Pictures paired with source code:
━━━

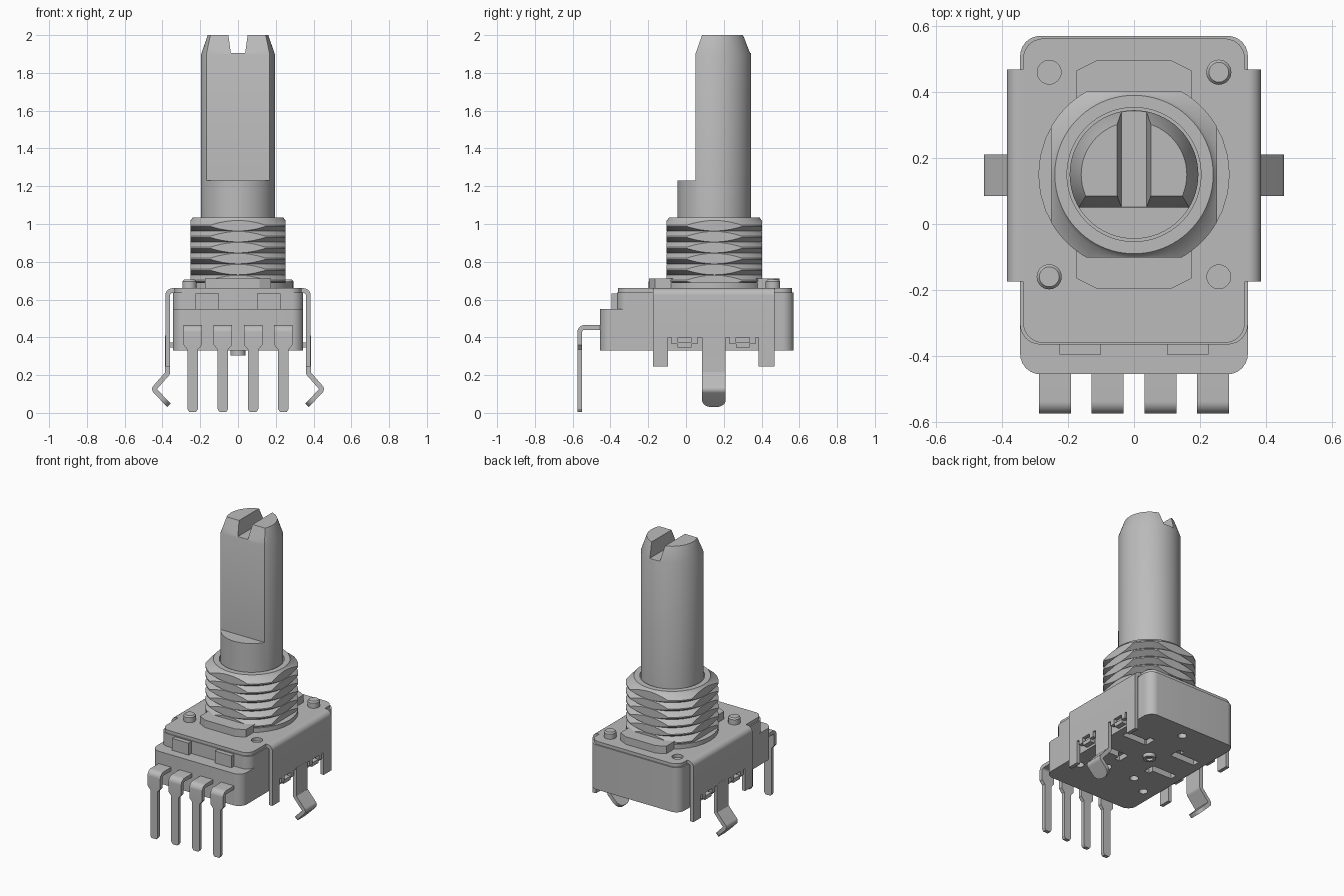
import bpy, bmesh, math
from mathutils import Vector

if "Cube" in bpy.data.objects:
    bpy.data.objects.remove(bpy.data.objects["Cube"], do_unlink=True)

METAL = bpy.data.materials.new("grey metal")
METAL.use_nodes = True
METAL.diffuse_color = (0.5, 0.5, 0.5, 1)
METAL.node_tree.nodes["Principled BSDF"].inputs["Base Color"].default_value = (0.5, 0.5, 0.5, 1)

AXIS_Y = 0.15  # shaft centre line


def finish(name, bm):
    bmesh.ops.recalc_face_normals(bm, faces=bm.faces[:])
    me = bpy.data.meshes.new(name)
    bm.to_mesh(me)
    bm.free()
    ob = bpy.data.objects.new(name, me)
    bpy.context.collection.objects.link(ob)
    me.materials.append(METAL)
    return ob


def activate(ob):
    bpy.ops.object.select_all(action='DESELECT')
    ob.select_set(True)
    bpy.context.view_layer.objects.active = ob


def smooth(ob):
    activate(ob)
    bpy.ops.object.shade_smooth_by_angle(angle=math.radians(32))
    return ob


def fillet(pts, r, closed=True, steps=6):
    """Round the corners of a 2D path."""
    pts = [Vector(p) for p in pts]
    out = []
    for i, p in enumerate(pts):
        if not closed and i in (0, len(pts) - 1):
            out.append(p)
            continue
        a, b = (pts[i - 1] - p).normalized(), (pts[(i + 1) % len(pts)] - p).normalized()
        d = r / math.tan(a.angle(b) / 2)
        s, e = p + a * d, p + b * d
        c = p + (a + b).normalized() * r / math.sin(a.angle(b) / 2)
        for k in range(steps + 1):
            out.append(c + (s - c).lerp(e - c, k / steps).normalized() * r)
    return out


def prism(name, pts, lo, hi, axis='z', tip=0, tip_edge=0):
    """Extrude a 2D outline along an axis; optionally round one end edge."""
    place = {'x': lambda p, h: (h, p[0], p[1]),
             'y': lambda p, h: (p[0], h, p[1]),
             'z': lambda p, h: (p[0], p[1], h)}[axis]
    bm = bmesh.new()
    rings = [[bm.verts.new(place(p, h)) for p in pts] for h in (lo, hi)]
    n = len(pts)
    for ring in rings:
        bm.faces.new(ring)
    for i in range(n):
        j = (i + 1) % n
        bm.faces.new((rings[0][i], rings[0][j], rings[1][j], rings[1][i]))
    if tip:
        edges = [bm.edges.get((r[tip_edge], r[tip_edge + 1])) for r in rings]
        bmesh.ops.bevel(bm, geom=edges, offset=tip, segments=6, profile=0.5, affect='EDGES')
    return finish(name, bm)


def box(name, x0, x1, y0, y1, z0, z1):
    return prism(name, [(x0, y0), (x1, y0), (x1, y1), (x0, y1)], z0, z1)


def strip(name, path, t, lo, hi, axis, tip=0):
    """Sheet metal strip: a path thickened by t and extruded sideways."""
    left, right = [], []
    for i, p in enumerate(path):
        dirs = []
        if i > 0:
            dirs.append((p - path[i - 1]).normalized())
        if i < len(path) - 1:
            dirs.append((path[i + 1] - p).normalized())
        d = sum(dirs, Vector((0, 0))).normalized()
        off = Vector((-d.y, d.x)) * (t / 2 / d.dot(dirs[0]))
        left.append(p + off)
        right.append(p - off)
    return smooth(prism(name, left + right[::-1], lo, hi, axis, tip, len(path) - 1))


def lathe(name, profile, x=0, y=AXIS_Y, segs=64):
    bm = bmesh.new()
    vs = [bm.verts.new((x + r, y, z)) for r, z in profile]
    es = [bm.edges.new(e) for e in zip(vs, vs[1:])]
    bmesh.ops.spin(bm, geom=vs + es, cent=(x, y, 0), axis=(0, 0, 1),
                   angle=2 * math.pi, steps=segs)
    bmesh.ops.remove_doubles(bm, verts=bm.verts[:], dist=1e-5)
    return finish(name, bm)


def disc(name, x, y, r, z0, z1):
    return lathe(name, [(0, z0), (r, z0), (r, z1), (0, z1)], x, y, 32)


def cut(ob, cutter, op='DIFFERENCE'):
    mod = ob.modifiers.new("cut", 'BOOLEAN')
    mod.operation, mod.solver, mod.object = op, 'EXACT', cutter
    activate(ob)
    bpy.ops.object.modifier_apply(modifier=mod.name)
    bpy.data.objects.remove(cutter, do_unlink=True)


def rect(x, y0, y1):
    return [(-x, y0), (x, y0), (x, y1), (-x, y1)]


# Stepped housing with recesses underneath
base = prism("housing_base", fillet(rect(0.345, -0.455, 0.57), 0.06), 0.33, 0.55)
for s in (-1, 1):
    for y in (0.04, 0.26):
        x0, x1 = sorted((s * 0.11, s * 0.29))
        cut(base, box("slot", x0, x1, y - 0.025, y + 0.025, 0.3, 0.37))
    x0, x1 = sorted((s * 0.10, s * 0.14))
    for y0, y1 in ((-0.02, 0.06), (0.24, 0.32)):
        cut(base, box("slot", x0, x1, y0, y1, 0.3, 0.365))
for x, y in ((0, 0.47), (0.11, -0.13), (-0.11, -0.13), (0.26, -0.22), (-0.26, -0.22)):
    cut(base, disc("hole", x, y, 0.028, 0.3, 0.37))
smooth(base)
smooth(prism("housing_upper", fillet(rect(0.345, -0.365, 0.57), 0.06), 0.55, 0.638))
for side, x in (("right", -0.163), ("left", 0.163)):
    box("front_block_" + side, x - 0.063, x + 0.063, -0.395, -0.35, 0.55, 0.632)
smooth(lathe("bottom_pip", [(0, 0.32), (0.022, 0.32), (0.022, 0.305), (0.04, 0.305),
                            (0.04, 0.34), (0, 0.34)], segs=32))

# Cover plate with two holes and two rivets
plate = prism("cover_plate", fillet(rect(0.336, -0.36, 0.562), 0.06), 0.635, 0.66)
for x, y in ((-0.257, 0.46), (0.257, -0.16)):
    cut(plate, disc("hole", x, y, 0.036, 0.6, 0.7))
smooth(plate)
for i, s in enumerate((1, -1)):
    smooth(lathe(f"rivet_{i + 1}", [(0, 0.65), (0.038, 0.65), (0.038, 0.695), (0.03, 0.705),
                                    (0, 0.705)], s * 0.257, AXIS_Y + s * 0.31, 32))

# Bent side brackets with legs and spring clips
for side, s in (("left", 1), ("right", -1)):
    def path(pts, r):
        return fillet([(s * x, z) for x, z in pts], r, closed=False)
    strip("bracket_" + side, path([(0.32, 0.6475), (0.3725, 0.6475), (0.3725, 0.40)], 0.025),
          0.025, -0.175, 0.468, 'y')
    strip("clip_" + side, path([(0.3725, 0.41), (0.3725, 0.21), (0.447, 0.125), (0.365, 0.04)], 0.015),
          0.026, 0.085, 0.21, 'y', tip=0.05)
    xa, xb = sorted((s * 0.36, s * 0.385))
    xc = sorted((s * 0.32, s * 0.38))
    for end, y0, y1 in (("front", -0.175, -0.095), ("back", 0.385, 0.468)):
        box(f"leg_{end}_{side}", xa, xb, y0, y1, 0.245, 0.40)
    for end, yc in (("front", -0.008), ("back", 0.3)):
        for k in (-1, 1):
            box(f"prong_{end}_{side}", xa, xb, yc + k * 0.052 - 0.017, yc + k * 0.052 + 0.017, 0.365, 0.40)
        box(f"inner_tab_{end}_{side}", xc[0], xc[1], yc - 0.036, yc + 0.036, 0.346, 0.372)

# Four bent terminal pins
for i in range(4):
    x = -0.24 + 0.16 * i
    bend = fillet([(-0.42, 0.4525), (-0.5625, 0.4525), (-0.5625, 0.36)], 0.025, closed=False)
    strip(f"pin_shoulder_{i + 1}", bend, 0.025, x - 0.0485, x + 0.0485, 'x')
    half = [(0.0485, 0.36), (0.0275, 0.335), (0.0275, 0.02), (0.018, 0.005)]
    prism(f"pin_{i + 1}", [(x + a, z) for a, z in half] + [(x - a, z) for a, z in half[::-1]],
          -0.575, -0.55, 'y')

# Mounting flange: collar and two chamfered lugs
collar = disc("collar", 0, AXIS_Y, 0.29, 0.65, 0.69)
cut(collar, box("flats", -0.4, 0.4, AXIS_Y - 0.252, AXIS_Y + 0.252, 0.6, 0.75), 'INTERSECT')
smooth(collar)
for name, s in (("front_lug", -1), ("back_lug", 1)):
    half = [(0.175, 0.2), (0.175, 0.315), (0.115, 0.345)]
    prism(name, [(x, AXIS_Y + s * y) for x, y in half] +
          [(-x, AXIS_Y + s * y) for x, y in half[::-1]], 0.65, 0.712)

# Threaded bushing with four flats
PITCH = 0.058
profile = [(0, 0.655), (0.25, 0.655)]
for k in range(6):
    z = 0.672 + k * PITCH
    profile += [(0.25, z), (0.29, z + PITCH * 0.42), (0.29, z + PITCH * 0.56)]
profile += [(0.25, 1.02), (0.24, 1.035), (0.203, 1.035), (0.203, 1.0), (0, 1.0)]
bushing = lathe("threaded_bushing", profile, segs=96)
cut(bushing, box("flats", -0.252, 0.252, AXIS_Y - 0.252, AXIS_Y + 0.252, 0.6, 1.1), 'INTERSECT')
smooth(bushing)

# D-shaft with chamfered, slotted end
shaft = lathe("shaft", [(0, 0.9), (0.195, 0.9), (0.195, 1.9), (0.16, 2.0), (0, 2.0)])
cut(shaft, prism("flat", [(-0.3, 1.23), (0.05, 1.23), (0.05, 1.9), (0.12, 2.1), (-0.3, 2.1)],
                 -0.4, 0.4, 'x'))
cut(shaft, prism("slot", [(-0.038, 1.905), (0.038, 1.905), (0.058, 2.05), (-0.058, 2.05)],
                 -0.3, 0.6, 'y'))
smooth(shaft)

━━━

**What you need to do**
Repeat exactly, and only, the lines of the records above, starting with the line that contains "0.36)], 0.025, closed=False)" and ending with the final line, both included.

**Expected answer**
    bend = fillet([(-0.42, 0.4525), (-0.5625, 0.4525), (-0.5625, 0.36)], 0.025, closed=False)
    strip(f"pin_shoulder_{i + 1}", bend, 0.025, x - 0.0485, x + 0.0485, 'x')
    half = [(0.0485, 0.36), (0.0275, 0.335), (0.0275, 0.02), (0.018, 0.005)]
    prism(f"pin_{i + 1}", [(x + a, z) for a, z in half] + [(x - a, z) for a, z in half[::-1]],
          -0.575, -0.55, 'y')

# Mounting flange: collar and two chamfered lugs
collar = disc("collar", 0, AXIS_Y, 0.29, 0.65, 0.69)
cut(collar, box("flats", -0.4, 0.4, AXIS_Y - 0.252, AXIS_Y + 0.252, 0.6, 0.75), 'INTERSECT')
smooth(collar)
for name, s in (("front_lug", -1), ("back_lug", 1)):
    half = [(0.175, 0.2), (0.175, 0.315), (0.115, 0.345)]
    prism(name, [(x, AXIS_Y + s * y) for x, y in half] +
          [(-x, AXIS_Y + s * y) for x, y in half[::-1]], 0.65, 0.712)

# Threaded bushing with four flats
PITCH = 0.058
profile = [(0, 0.655), (0.25, 0.655)]
for k in range(6):
    z = 0.672 + k * PITCH
    profile += [(0.25, z), (0.29, z + PITCH * 0.42), (0.29, z + PITCH * 0.56)]
profile += [(0.25, 1.02), (0.24, 1.035), (0.203, 1.035), (0.203, 1.0), (0, 1.0)]
bushing = lathe("threaded_bushing", profile, segs=96)
cut(bushing, box("flats", -0.252, 0.252, AXIS_Y - 0.252, AXIS_Y + 0.252, 0.6, 1.1), 'INTERSECT')
smooth(bushing)

# D-shaft with chamfered, slotted end
shaft = lathe("shaft", [(0, 0.9), (0.195, 0.9), (0.195, 1.9), (0.16, 2.0), (0, 2.0)])
cut(shaft, prism("flat", [(-0.3, 1.23), (0.05, 1.23), (0.05, 1.9), (0.12, 2.1), (-0.3, 2.1)],
                 -0.4, 0.4, 'x'))
cut(shaft, prism("slot", [(-0.038, 1.905), (0.038, 1.905), (0.058, 2.05), (-0.058, 2.05)],
                 -0.3, 0.6, 'y'))
smooth(shaft)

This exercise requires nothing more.